November 25, 2015
18:30 – 20:00 GMT
Venue: London School of Economics, Sheikh Zayed Lecture Theatre
The event will be live-streamed and presentations will be available on the website www.lsecities.net
Luanda, Angola © by Paulo Moreira
Since 2006, over 134 million hectares of African land – roughly the size of France, Spain and Germany – has been bought by foreign investors, the region where urban growth is most expected in the next 20 years. At the same time large swathes of global cities like London, New York and Paris are owned or being developed by foreign sovereign wealth funds and international corporate investors.
Leading urban sociologist Saskia Sassen – who identified the global cities dynamic – argues that these new and tacit patterns of ownership are having a negative impact on the ‘cityness’, vibrancy and accessibility of urban systems by cutting off parts of the city from public use. Could this form of investment and speculation in cities and buildings be causing de-urbanisation? These issues will be debated with policymakers and leaders who have been involved in reshaping the structure of urban ownership and investment.

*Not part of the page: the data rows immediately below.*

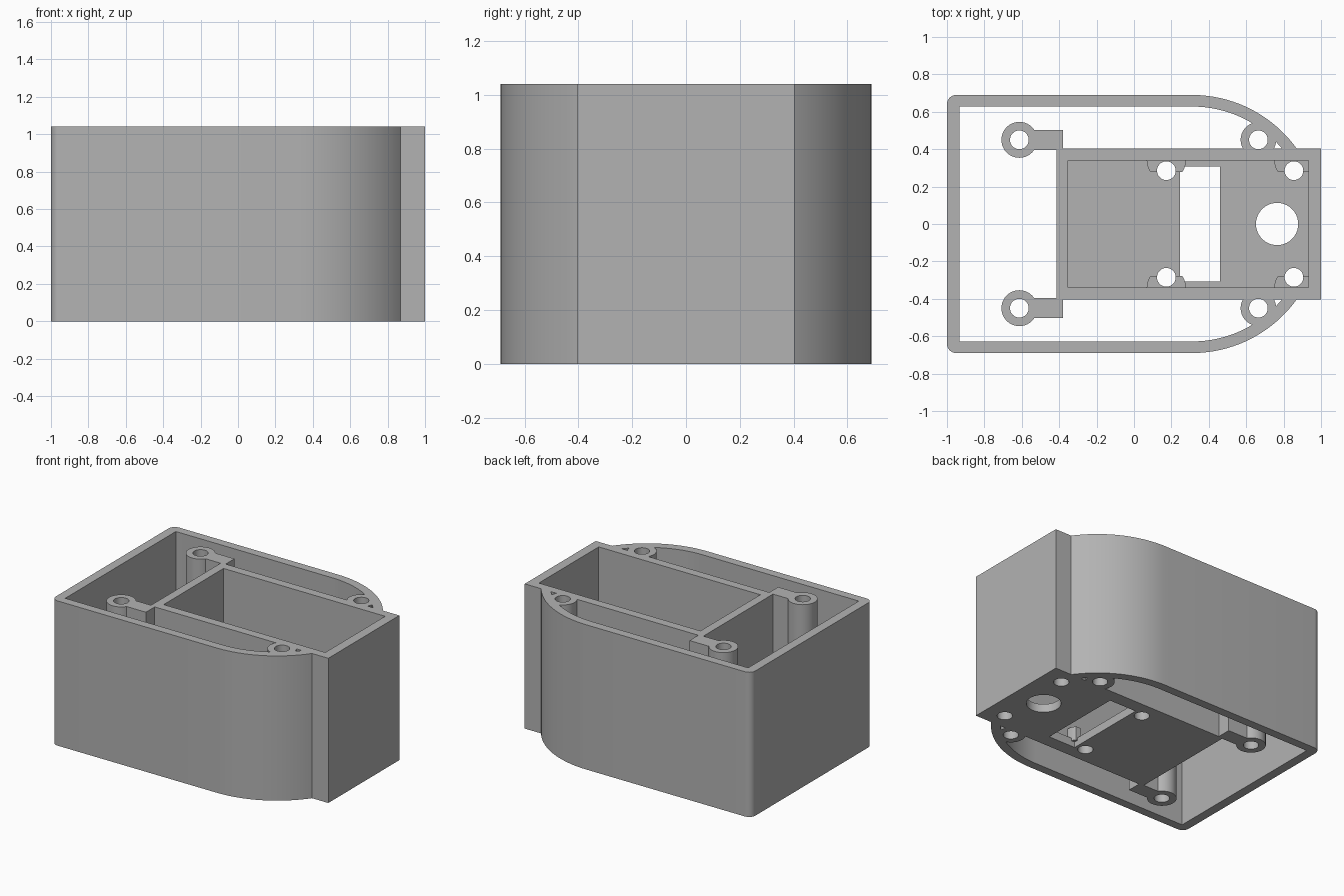
import bpy, bmesh, math

if "Cube" in bpy.data.objects:
    bpy.data.objects.remove(bpy.data.objects["Cube"])

H = 1.04        # overall height
FLOOR = 0.06    # floor thickness of the inner box
ARC_X = 0.31    # centre of the rounded nose

grey = bpy.data.materials.new("plain grey")
grey.diffuse_color = (0.45, 0.45, 0.45, 1)
grey.use_nodes = True
grey.node_tree.nodes["Principled BSDF"].inputs["Base Color"].default_value = grey.diffuse_color


def prism(name, pts, z0, z1):
    """Extrude a closed counter-clockwise outline from z0 to z1."""
    bm = bmesh.new()
    face = bm.faces.new([bm.verts.new((x, y, z0)) for x, y in pts])
    ext = bmesh.ops.extrude_face_region(bm, geom=[face])
    for v in ext["geom"]:
        if isinstance(v, bmesh.types.BMVert):
            v.co.z = z1
    bmesh.ops.recalc_face_normals(bm, faces=bm.faces)
    me = bpy.data.meshes.new(name)
    bm.to_mesh(me)
    bm.free()
    me.materials.append(grey)
    ob = bpy.data.objects.new(name, me)
    bpy.context.collection.objects.link(ob)
    return ob


def arc(cx, cy, r, a0, a1, n):
    return [(cx + r * math.cos(math.radians(a0 + (a1 - a0) * i / n)),
             cy + r * math.sin(math.radians(a0 + (a1 - a0) * i / n)))
            for i in range(n + 1)]


def rect(name, x0, x1, y0, y1, z0, z1):
    return prism(name, [(x0, y0), (x1, y0), (x1, y1), (x0, y1)], z0, z1)


def cylinder(name, x, y, r, z0, z1):
    return prism(name, arc(x, y, r, 0, 360, 40)[:-1], z0, z1)


def combine(target, tool, op):
    mod = target.modifiers.new("combine", 'BOOLEAN')
    mod.operation, mod.solver, mod.object = op, 'EXACT', tool
    bpy.context.view_layer.objects.active = target
    bpy.ops.object.modifier_apply(modifier=mod.name)
    bpy.data.objects.remove(tool, do_unlink=True)


def nose(r):
    """Two arcs of the rounded end, stopping inside the box walls."""
    a = math.degrees(math.asin(0.38 / r))
    return arc(ARC_X, 0, r, -90, -a, 24) + arc(ARC_X, 0, r, a, 90, 24)


# Outer wall with rounded back corners, open top and bottom
outer = nose(0.69) + arc(-0.95, 0.64, 0.05, 90, 180, 8) + arc(-0.95, -0.64, 0.05, 180, 270, 8)
housing = prism("housing", outer, 0, H)
inner = nose(0.628) + [(-0.934, 0.628), (-0.934, -0.628)]
combine(housing, prism("wall_cutter", inner, -0.1, H + 0.1), 'DIFFERENCE')

# Inner box block
combine(housing, rect("inner_box", -0.415, 1, -0.403, 0.403, 0, H), 'UNION')

# Screw posts and the arms that carry the rear pair
for s in (-1, 1):
    combine(housing, cylinder("nose_post", 0.665, s * 0.45, 0.095, 0, H), 'UNION')
    y0, y1 = sorted((s * 0.395, s * 0.503))
    arm = rect("post_arm", -0.60, -0.38, y0, y1, 0, H)
    combine(arm, cylinder("rear_post", -0.613, s * 0.45, 0.096, 0, H), 'UNION')
    combine(housing, arm, 'UNION')

# Box cavity and the slot in its floor
combine(housing, rect("cavity_cutter", -0.353, 0.932, -0.34, 0.34, FLOOR, H + 0.1), 'DIFFERENCE')
combine(housing, rect("slot_cutter", 0.245, 0.46, -0.307, 0.307, -0.1, FLOOR + 0.05), 'DIFFERENCE')

# Low half-round standoffs against the box side walls
for s in (-1, 1):
    for x in (0.173, 0.855):
        a = math.degrees(math.asin(0.063 / 0.105))
        pts = arc(x, 0.34, 0.105, 180, 180 + a, 8) + arc(x, 0.34, 0.105, -a, 0, 8)
        pts = [(px, s * py) for px, py in pts + [(x + 0.105, 0.36), (x - 0.105, 0.36)]]
        combine(housing, prism("standoff", pts, FLOOR - 0.02, FLOOR + 0.08), 'UNION')

# Screw holes and the round cable hole
holes = [(0.765, 0, 0.113)]
for s in (-1, 1):
    holes += [(-0.613, s * 0.45, 0.05), (0.665, s * 0.45, 0.05),
              (0.173, s * 0.285, 0.05), (0.855, s * 0.285, 0.05)]
for x, y, r in holes:
    top = H + 0.1 if abs(y) > 0.4 else 0.3
    combine(housing, cylinder("hole_cutter", x, y, r, -0.1, top), 'DIFFERENCE')

# Smooth the curved walls, keep the edges sharp
bpy.ops.object.select_all(action='DESELECT')
housing.select_set(True)
bpy.context.view_layer.objects.active = housing
bpy.ops.object.shade_smooth_by_angle(angle=math.radians(30))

Saskia Sassen, Robert S. Lynd Professor of Sociology, Columbia University, author Global Cities and Expulsions
Jean-Louis Missika, Deputy Mayor of Paris in charge of urbanism, architecture, the projects of Greater Paris, economic development and attractiveness
Anthony Williams, Mayor of Washington DC 1999-2007, CEO and Executive Director, Federal City Council, Washington DC
Craig Calhoun, President and Director, London School of Economics and Political Science
Global Debates series to celebrate ten years of the Urban Age programme
LSE Cities and Deutsche Bank’s Alfred Herrhausen Society, in association with Guardian Cities, is holding a series of public Global Debates to celebrate ten years of the Urban Age programme. The debates will discuss five core themes that have been the focus of research and debate at the Urban Age since 2005.
Designing Urban Infrastructure: investing for now or tomorrow?
November 26, 2015 18:30 - 20:00 GMT
Narratives of Inclusion: can cities help us live together?
Thursday 3,2015 18:30 - 20:00 GMT